The shrub areas represent a transitional zone between wood and more open environments. In some cases, they form "islands" within meadows. The hedges have a more linear structure. They can grow spontaneously, and in this case, we talk about natural hedges that are made up of many species of local shrubs and individual trees, or they are planted by man as a fence. At this stop the shrubby areas and the hedges are mostly made up of Hazels with the occasional Ash in between. Even though this area does not offer a very rich variety of vegetation, it still has an important ecological role to play.
The particular structure of shrubby areas and hedges with its particularly tangled vegetation, is very important for the survival of its fauna. These environments allow the fauna to move from one area to another, permitting genetic contact and exchange between different populations (link role) Moreover, they reduce the fragmentation of the ground and provide nesting sites for many birds of this region, as the Wern, the Greenfinch, and the Goldfinch. Along with this, the environment offers refuge to a great number of animal species, for example the Hare, the Weasel, small mammals, such as the European Pine Vole, the Shrew and the Woodmouse. Here, reptiles like the Rat snake, the Green lizard, the Slow worm, and amphibians find food and protection. This environment is also an important source of food for many pollinating insects.
The open area is also characterized by the presence of many solitary trees. In particular we can recognize some imposing specimens of Cherry, Cypress Oak, Wild Lime, and Chestnut. In the past these trees were used as a source of food for man (chestnuts and cherries), fodder for domestic animals (Oak) and bedding for plants. With the increasing reduction in rural activities, those trees lost their use for man, but have maintained another important function. A specific animal community is associated with each tree species and this is also the case regarding solitary trees and trees that grow away from their similar. The animals belonging to these communities are inter-dependent and form the links of the food chain. Therefore, every tree can be considered as an ecosystem of its own. Here animals like the Fat Dormouse, the Squirrel, different Bat species and birds, as well as a high number of insects, find a place of refuge, find food and reproduce.

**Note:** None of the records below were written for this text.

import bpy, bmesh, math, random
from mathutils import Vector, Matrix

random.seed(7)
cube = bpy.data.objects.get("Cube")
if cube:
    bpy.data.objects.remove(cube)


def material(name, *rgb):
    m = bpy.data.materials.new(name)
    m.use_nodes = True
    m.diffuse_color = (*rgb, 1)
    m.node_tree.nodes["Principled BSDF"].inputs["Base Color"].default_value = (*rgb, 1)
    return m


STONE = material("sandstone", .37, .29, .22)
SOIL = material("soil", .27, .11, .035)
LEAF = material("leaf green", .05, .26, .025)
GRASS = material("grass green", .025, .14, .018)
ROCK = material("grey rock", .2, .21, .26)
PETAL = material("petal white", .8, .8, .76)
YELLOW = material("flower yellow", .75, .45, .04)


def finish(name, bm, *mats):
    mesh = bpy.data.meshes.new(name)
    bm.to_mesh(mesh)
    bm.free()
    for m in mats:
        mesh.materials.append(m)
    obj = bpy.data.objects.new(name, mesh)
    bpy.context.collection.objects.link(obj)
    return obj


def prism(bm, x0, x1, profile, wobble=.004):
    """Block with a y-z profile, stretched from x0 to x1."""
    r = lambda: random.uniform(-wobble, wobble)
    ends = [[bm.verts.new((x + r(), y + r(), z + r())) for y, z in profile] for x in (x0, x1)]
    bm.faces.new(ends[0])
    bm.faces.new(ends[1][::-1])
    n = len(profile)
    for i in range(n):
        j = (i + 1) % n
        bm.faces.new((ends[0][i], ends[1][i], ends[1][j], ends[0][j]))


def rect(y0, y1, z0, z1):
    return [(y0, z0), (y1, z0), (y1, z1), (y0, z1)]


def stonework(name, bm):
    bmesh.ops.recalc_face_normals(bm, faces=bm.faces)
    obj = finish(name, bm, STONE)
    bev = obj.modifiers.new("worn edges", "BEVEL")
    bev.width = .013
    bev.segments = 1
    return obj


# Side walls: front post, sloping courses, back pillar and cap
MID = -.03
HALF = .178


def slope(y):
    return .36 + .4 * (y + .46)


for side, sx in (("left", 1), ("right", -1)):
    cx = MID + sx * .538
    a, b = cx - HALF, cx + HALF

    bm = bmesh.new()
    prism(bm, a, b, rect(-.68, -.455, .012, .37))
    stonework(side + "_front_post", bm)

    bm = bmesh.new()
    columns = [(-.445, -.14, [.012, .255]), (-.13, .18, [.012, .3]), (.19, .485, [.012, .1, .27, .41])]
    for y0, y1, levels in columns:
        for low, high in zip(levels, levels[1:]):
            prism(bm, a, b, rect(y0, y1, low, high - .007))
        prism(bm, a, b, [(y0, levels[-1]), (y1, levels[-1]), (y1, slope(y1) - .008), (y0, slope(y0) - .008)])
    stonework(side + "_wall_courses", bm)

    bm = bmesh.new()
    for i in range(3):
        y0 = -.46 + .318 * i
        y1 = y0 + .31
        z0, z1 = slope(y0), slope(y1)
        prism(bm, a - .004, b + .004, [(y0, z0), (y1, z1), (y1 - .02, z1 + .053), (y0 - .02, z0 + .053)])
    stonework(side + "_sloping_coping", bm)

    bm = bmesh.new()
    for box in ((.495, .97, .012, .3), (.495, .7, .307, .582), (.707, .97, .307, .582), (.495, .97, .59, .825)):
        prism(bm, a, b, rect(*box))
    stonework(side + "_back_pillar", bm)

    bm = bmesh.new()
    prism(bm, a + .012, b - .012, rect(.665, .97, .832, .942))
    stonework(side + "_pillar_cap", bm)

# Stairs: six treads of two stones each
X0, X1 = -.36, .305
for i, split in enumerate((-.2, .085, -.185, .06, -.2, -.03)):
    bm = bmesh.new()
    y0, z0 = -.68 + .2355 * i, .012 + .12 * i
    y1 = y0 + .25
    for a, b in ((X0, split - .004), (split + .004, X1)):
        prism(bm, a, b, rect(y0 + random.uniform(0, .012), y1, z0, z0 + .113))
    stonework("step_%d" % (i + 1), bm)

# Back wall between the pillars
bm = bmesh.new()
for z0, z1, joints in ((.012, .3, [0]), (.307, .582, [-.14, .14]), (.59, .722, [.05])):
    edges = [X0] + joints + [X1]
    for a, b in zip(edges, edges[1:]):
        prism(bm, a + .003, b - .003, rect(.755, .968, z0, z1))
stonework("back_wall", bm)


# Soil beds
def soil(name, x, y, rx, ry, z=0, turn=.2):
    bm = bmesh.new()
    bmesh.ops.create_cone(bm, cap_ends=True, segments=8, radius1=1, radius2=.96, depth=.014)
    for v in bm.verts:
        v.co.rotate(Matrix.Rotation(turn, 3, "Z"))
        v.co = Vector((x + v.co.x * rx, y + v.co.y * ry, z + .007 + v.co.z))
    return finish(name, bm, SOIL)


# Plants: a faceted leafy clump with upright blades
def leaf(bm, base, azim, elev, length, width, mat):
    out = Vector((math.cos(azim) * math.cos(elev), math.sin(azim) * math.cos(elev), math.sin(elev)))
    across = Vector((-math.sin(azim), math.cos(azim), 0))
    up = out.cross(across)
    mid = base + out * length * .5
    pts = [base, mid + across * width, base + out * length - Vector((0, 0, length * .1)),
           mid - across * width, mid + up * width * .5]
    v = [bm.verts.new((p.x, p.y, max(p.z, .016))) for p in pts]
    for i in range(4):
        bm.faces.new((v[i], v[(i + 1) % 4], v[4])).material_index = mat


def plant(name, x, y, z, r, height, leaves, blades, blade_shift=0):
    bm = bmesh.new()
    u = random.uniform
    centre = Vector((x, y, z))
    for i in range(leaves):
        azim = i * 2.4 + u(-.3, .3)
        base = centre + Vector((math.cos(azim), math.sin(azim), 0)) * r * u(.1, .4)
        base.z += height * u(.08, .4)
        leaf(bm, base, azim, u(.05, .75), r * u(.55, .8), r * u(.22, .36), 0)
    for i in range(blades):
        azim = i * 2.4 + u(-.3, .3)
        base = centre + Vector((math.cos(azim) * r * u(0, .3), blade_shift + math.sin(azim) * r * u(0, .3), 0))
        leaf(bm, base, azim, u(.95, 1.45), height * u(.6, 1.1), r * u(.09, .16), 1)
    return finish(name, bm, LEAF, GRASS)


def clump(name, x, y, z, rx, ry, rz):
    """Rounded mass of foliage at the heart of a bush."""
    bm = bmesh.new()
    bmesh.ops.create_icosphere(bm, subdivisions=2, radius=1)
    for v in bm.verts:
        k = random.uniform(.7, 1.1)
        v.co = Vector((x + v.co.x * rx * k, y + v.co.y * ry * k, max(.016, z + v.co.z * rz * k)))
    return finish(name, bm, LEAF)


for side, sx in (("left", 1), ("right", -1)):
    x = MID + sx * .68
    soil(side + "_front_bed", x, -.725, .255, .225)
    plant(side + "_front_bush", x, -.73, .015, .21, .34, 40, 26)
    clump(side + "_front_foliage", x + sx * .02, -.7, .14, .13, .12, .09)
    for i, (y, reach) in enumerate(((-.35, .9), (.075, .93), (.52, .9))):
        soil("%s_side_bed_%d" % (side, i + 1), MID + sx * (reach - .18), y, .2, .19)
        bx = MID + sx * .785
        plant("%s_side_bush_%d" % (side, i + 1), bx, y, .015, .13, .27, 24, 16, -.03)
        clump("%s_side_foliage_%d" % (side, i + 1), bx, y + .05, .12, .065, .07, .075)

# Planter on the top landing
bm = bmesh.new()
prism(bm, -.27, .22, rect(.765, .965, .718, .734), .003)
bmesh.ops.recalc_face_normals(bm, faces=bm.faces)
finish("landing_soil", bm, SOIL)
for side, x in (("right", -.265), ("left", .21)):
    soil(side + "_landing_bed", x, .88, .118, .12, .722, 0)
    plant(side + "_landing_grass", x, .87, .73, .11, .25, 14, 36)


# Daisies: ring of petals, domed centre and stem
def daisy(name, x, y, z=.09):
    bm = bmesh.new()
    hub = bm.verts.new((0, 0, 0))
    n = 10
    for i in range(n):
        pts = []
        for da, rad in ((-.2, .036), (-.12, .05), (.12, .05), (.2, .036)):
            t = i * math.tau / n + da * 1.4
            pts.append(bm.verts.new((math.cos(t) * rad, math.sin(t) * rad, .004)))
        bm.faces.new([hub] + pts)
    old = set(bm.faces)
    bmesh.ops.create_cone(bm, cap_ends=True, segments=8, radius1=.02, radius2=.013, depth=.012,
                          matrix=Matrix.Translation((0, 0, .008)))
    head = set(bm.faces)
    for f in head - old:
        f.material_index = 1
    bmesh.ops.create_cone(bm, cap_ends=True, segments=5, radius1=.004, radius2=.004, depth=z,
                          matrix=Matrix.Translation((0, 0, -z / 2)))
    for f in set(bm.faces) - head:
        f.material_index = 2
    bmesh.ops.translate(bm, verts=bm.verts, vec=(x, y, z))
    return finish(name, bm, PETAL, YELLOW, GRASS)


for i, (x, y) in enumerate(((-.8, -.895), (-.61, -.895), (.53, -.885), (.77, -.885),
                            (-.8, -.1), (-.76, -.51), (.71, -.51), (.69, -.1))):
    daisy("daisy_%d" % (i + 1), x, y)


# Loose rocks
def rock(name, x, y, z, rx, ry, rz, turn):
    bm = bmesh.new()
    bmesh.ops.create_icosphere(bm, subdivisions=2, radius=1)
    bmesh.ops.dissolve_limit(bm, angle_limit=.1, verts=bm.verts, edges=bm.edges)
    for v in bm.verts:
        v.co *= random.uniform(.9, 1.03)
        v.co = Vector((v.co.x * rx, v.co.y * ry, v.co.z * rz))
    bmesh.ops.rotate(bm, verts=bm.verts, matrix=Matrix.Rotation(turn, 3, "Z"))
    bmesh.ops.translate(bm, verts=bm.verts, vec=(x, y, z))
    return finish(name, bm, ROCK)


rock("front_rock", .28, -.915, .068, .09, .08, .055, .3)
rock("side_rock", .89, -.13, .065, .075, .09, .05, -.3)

The Historical Sonvico Nature Trail
Stage 1: Well and "Riaron"
Stage 2: House of Reason
Stage 3: Graad
Stage 4: Cassinel
Stage 5: The mixed broadleaf woods
Stage 6: Geological oddities
Stage 7: Mill and bridge
Stage 8: The glade in the wood
Stage 9: The torrent Franscinone
Stage 10: Wash-house
Stage 11: The birds of the wood
Stage 12: The eroded valley of the Franscinone
Stage 12: Water and energy
Stage 13: The edge of the flood-level wood
Stage 14: Dairy farm for the processing of milk
Stage 15: Lime-kiln
Stage 17: The Humid area of Canéed
Stage 18: The earth kiln for charcoal production
Stage 19: Terracing
Stage 20: Madonna d'Arla
Stage 21: The Chestnut Wood of Pian Piret
Stage 22: The Beechwood
Stage 23: The Boulder with Engraved Cupels
Stage 23: I Denti della Vecchia
Stage 24: R’Alborón
Stage 25: The Oratory of S. Martino
Stage 26: The old center of Sonvico
Stage 27: The Walnut Press
Stage 28: The Church of Saint John the Baptist
The Luganese Regional Bus Line covers the Lugano – Sonvico stretch; from Val Colla you can reach Sonvico, using the postal bus from Tesserete to Sonvico.